■ WHAT YOU NEED TO DO: State the number of lines in the material below that contain the word "front", without any other text.

[Start of Attachment]

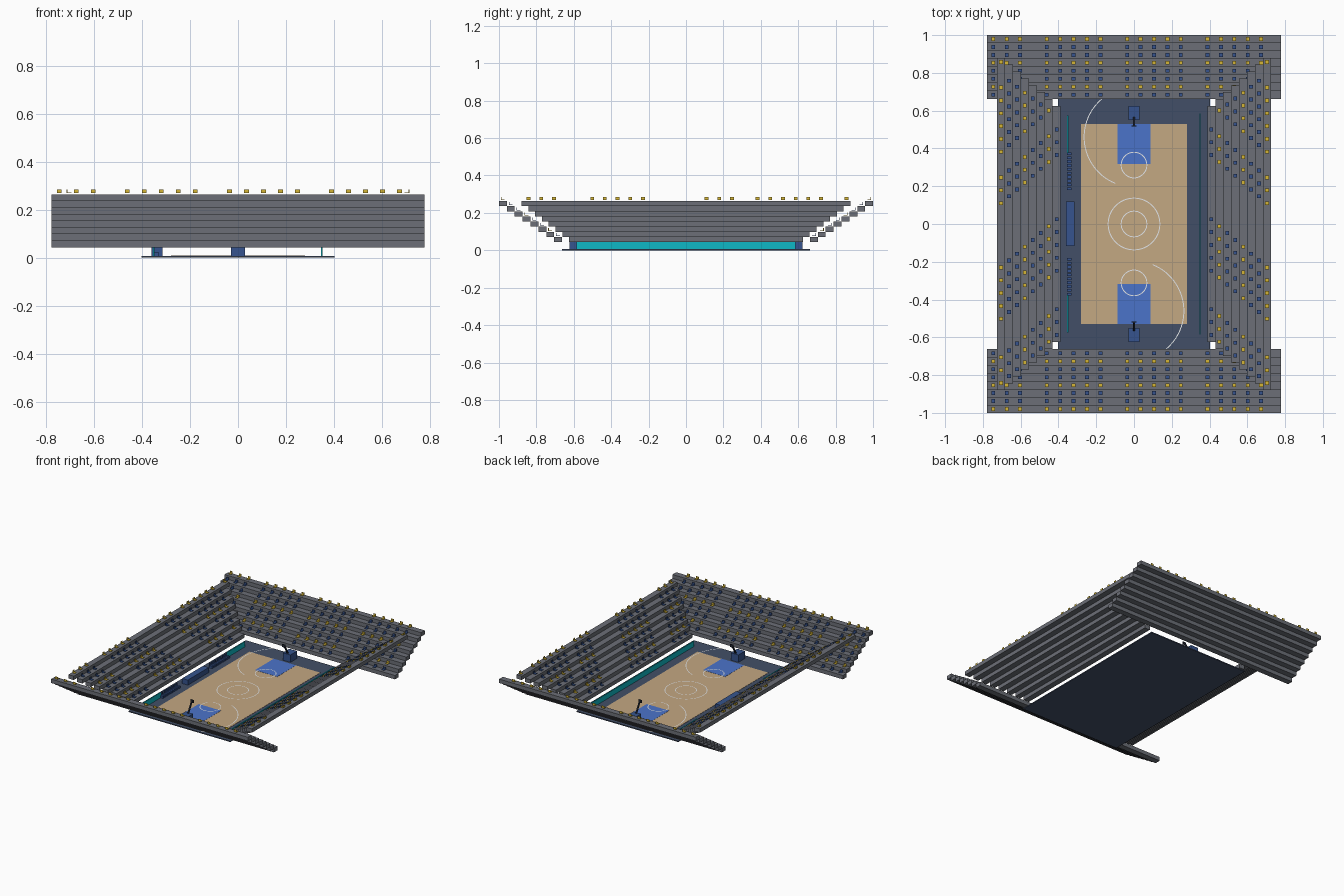
import bpy, bmesh, math
from mathutils import Matrix, Vector

if "Cube" in bpy.data.objects:
    bpy.data.objects.remove(bpy.data.objects["Cube"])


def material(name, r, g, b):
    lin = [((c / 255 + 0.055) / 1.055) ** 2.4 for c in (r, g, b)]
    m = bpy.data.materials.new(name)
    m.diffuse_color = (*lin, 1)
    m.use_nodes = True
    m.node_tree.nodes["Principled BSDF"].inputs["Base Color"].default_value = m.diffuse_color
    return m


GREY = material("concrete grey", 108, 111, 119)
SLATE = material("slate floor", 66, 79, 103)
TAN = material("wood tan", 196, 168, 130)
BLUE = material("key blue", 75, 116, 202)
NAVY = material("seat blue", 54, 84, 142)
YELLOW = material("seat yellow", 214, 182, 54)
TEAL = material("barrier teal", 14, 185, 198)
WHITE = material("line white", 235, 238, 240)
DARK = material("post dark", 35, 40, 52)


def finish(bm, name, mat):
    me = bpy.data.meshes.new(name)
    bm.to_mesh(me)
    bm.free()
    me.materials.append(mat)
    ob = bpy.data.objects.new(name, me)
    bpy.context.collection.objects.link(ob)
    return ob


def add_box(bm, x0, x1, y0, y1, z0, z1):
    c = Vector(((x0 + x1) / 2, (y0 + y1) / 2, (z0 + z1) / 2))
    s = Matrix.Diagonal((abs(x1 - x0), abs(y1 - y0), abs(z1 - z0), 1))
    bmesh.ops.create_cube(bm, size=1, matrix=Matrix.Translation(c) @ s)


def boxes(name, mat, *dims):
    bm = bmesh.new()
    for d in dims:
        add_box(bm, *d)
    return finish(bm, name, mat)


def arc_line(name, cy, r, a0=0, a1=360, w=0.005, z=0.0105, n=48):
    """Flat painted ring or arc on the court."""
    bm = bmesh.new()
    prev = None
    for i in range(n + 1):
        a = math.radians(a0 + (a1 - a0) * i / n)
        cur = [bm.verts.new((q * math.cos(a), cy + q * math.sin(a), z))
               for q in (r - w / 2, r + w / 2)]
        if prev:
            bm.faces.new((prev[0], prev[1], cur[1], cur[0]))
        prev = cur
    finish(bm, name, WHITE)


def add_seat(bm, x, y, z, dx, dy, w=0.02):
    """L-shaped seat with its back on the (dx, dy) side."""
    h, t = w / 2, 0.003
    add_box(bm, x - h, x + h, y - h, y + h, z + 0.005, z + 0.008)
    px, py = x + dx * (h - t / 2), y + dy * (h - t / 2)
    hx, hy = (t / 2, h) if dx else (h, t / 2)
    add_box(bm, px - hx, px + hx, py - hy, py + hy, z + 0.008, z + 0.021)


# Floor and court
boxes("floor", SLATE, (-0.403, 0.403, -0.662, 0.662, 0, 0.007))
boxes("court", TAN, (-0.28, 0.28, -0.53, 0.53, 0.005, 0.0085))
boxes("key_areas", BLUE, *[(-0.088, 0.088, s * 0.318, s * 0.53, 0.005, 0.0095)
                           for s in (-1, 1)])

# Painted lines
arc_line("centre_ring_outer", 0, 0.137)
arc_line("centre_ring_inner", 0, 0.068)
for side, s, turn in (("back", 1, 0), ("front", -1, 180)):
    arc_line(side + "_key_ring", s * 0.312, 0.068)
    arc_line(side + "_long_arc", s * 0.46, 0.264, 130 + turn, 248 + turn)

# Stepped stands: eight rows on each side
ROWS, TREAD, RISE, Z0 = 8, 0.0422, 0.0276, 0.043
seats = {"blue_seats": (bmesh.new(), NAVY), "yellow_seats": (bmesh.new(), YELLOW)}
SIDE_GAPS = {3, 4, 10, 11, 12, 13, 17, 24}
for s, end, flank in ((-1, "front", "left"), (1, "back", "right")):
    end_rows, side_rows = [], []
    for i in range(ROWS):
        z = Z0 + RISE * i
        top = z + RISE
        sb = seats["yellow_seats" if i % 3 == 1 else "blue_seats"][0]
        # End row and its seats
        y = 0.6624 + TREAD * i
        end_rows.append((-0.778, 0.778, s * y, s * (y + TREAD), z, top))
        for k in range(21):
            if k % 6 != 3:
                add_seat(sb, -0.745 + 0.0709 * k, s * (y + 0.022), top, 0, s)
        # Side row, longer towards the top
        x, half = 0.388 + TREAD * i, 0.625 + 0.0364 * i
        side_rows.append((s * x, s * (x + TREAD), -half, half, z, top))
        for k in range(26):
            yk = -half + 0.038 + 0.068 * k
            if k not in SIDE_GAPS and yk < half - 0.015:
                add_seat(sb, s * (x + 0.021), yk, top, s, 0)
    boxes(end + "_stand", GREY, *end_rows)
    boxes(flank + "_stand", GREY, *side_rows)
for name, (bm, mat) in seats.items():
    finish(bm, name, mat)

# Courtside barriers
boxes("right_barrier", TEAL, (0.346, 0.352, -0.585, 0.585, 0.006, 0.045))
boxes("left_barriers", TEAL, *[(-0.354, -0.348, s * 0.375, s * 0.575, 0.006, 0.045)
                               for s in (-1, 1)])

# Officials' table and team chairs
boxes("officials_table", NAVY, (-0.36, -0.315, -0.117, 0.12, 0.006, 0.043))
bm = bmesh.new()
for s in (-1, 1):
    for k in range(10):
        y = s * (0.187 + 0.0205 * k)
        add_box(bm, -0.352, -0.33, y - 0.007, y + 0.007, 0.006, 0.022)
        add_box(bm, -0.355, -0.351, y - 0.007, y + 0.007, 0.006, 0.04)
finish(bm, "team_chairs", NAVY)

# Hoop stands: base, leaning post and short cross arm
for s, end in ((-1, "front"), (1, "back")):
    boxes(end + "_hoop_base", NAVY,
          (-0.03, 0.03, s * 0.55, s * 0.624, 0.006, 0.06))
    bm = bmesh.new()
    a, b = Vector((0, s * 0.565, 0.055)), Vector((0, s * 0.52, 0.135))
    rot = (b - a).to_track_quat('Z', 'Y').to_matrix().to_4x4()
    bmesh.ops.create_cube(bm, size=1, matrix=Matrix.Translation((a + b) / 2) @ rot
                          @ Matrix.Diagonal((0.009, 0.009, (b - a).length, 1)))
    add_box(bm, -0.012, 0.012, s * 0.515, s * 0.521, 0.12, 0.14)
    finish(bm, end + "_hoop_post", DARK)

[End of Attachment]

■ YOUR RESPONSE: 3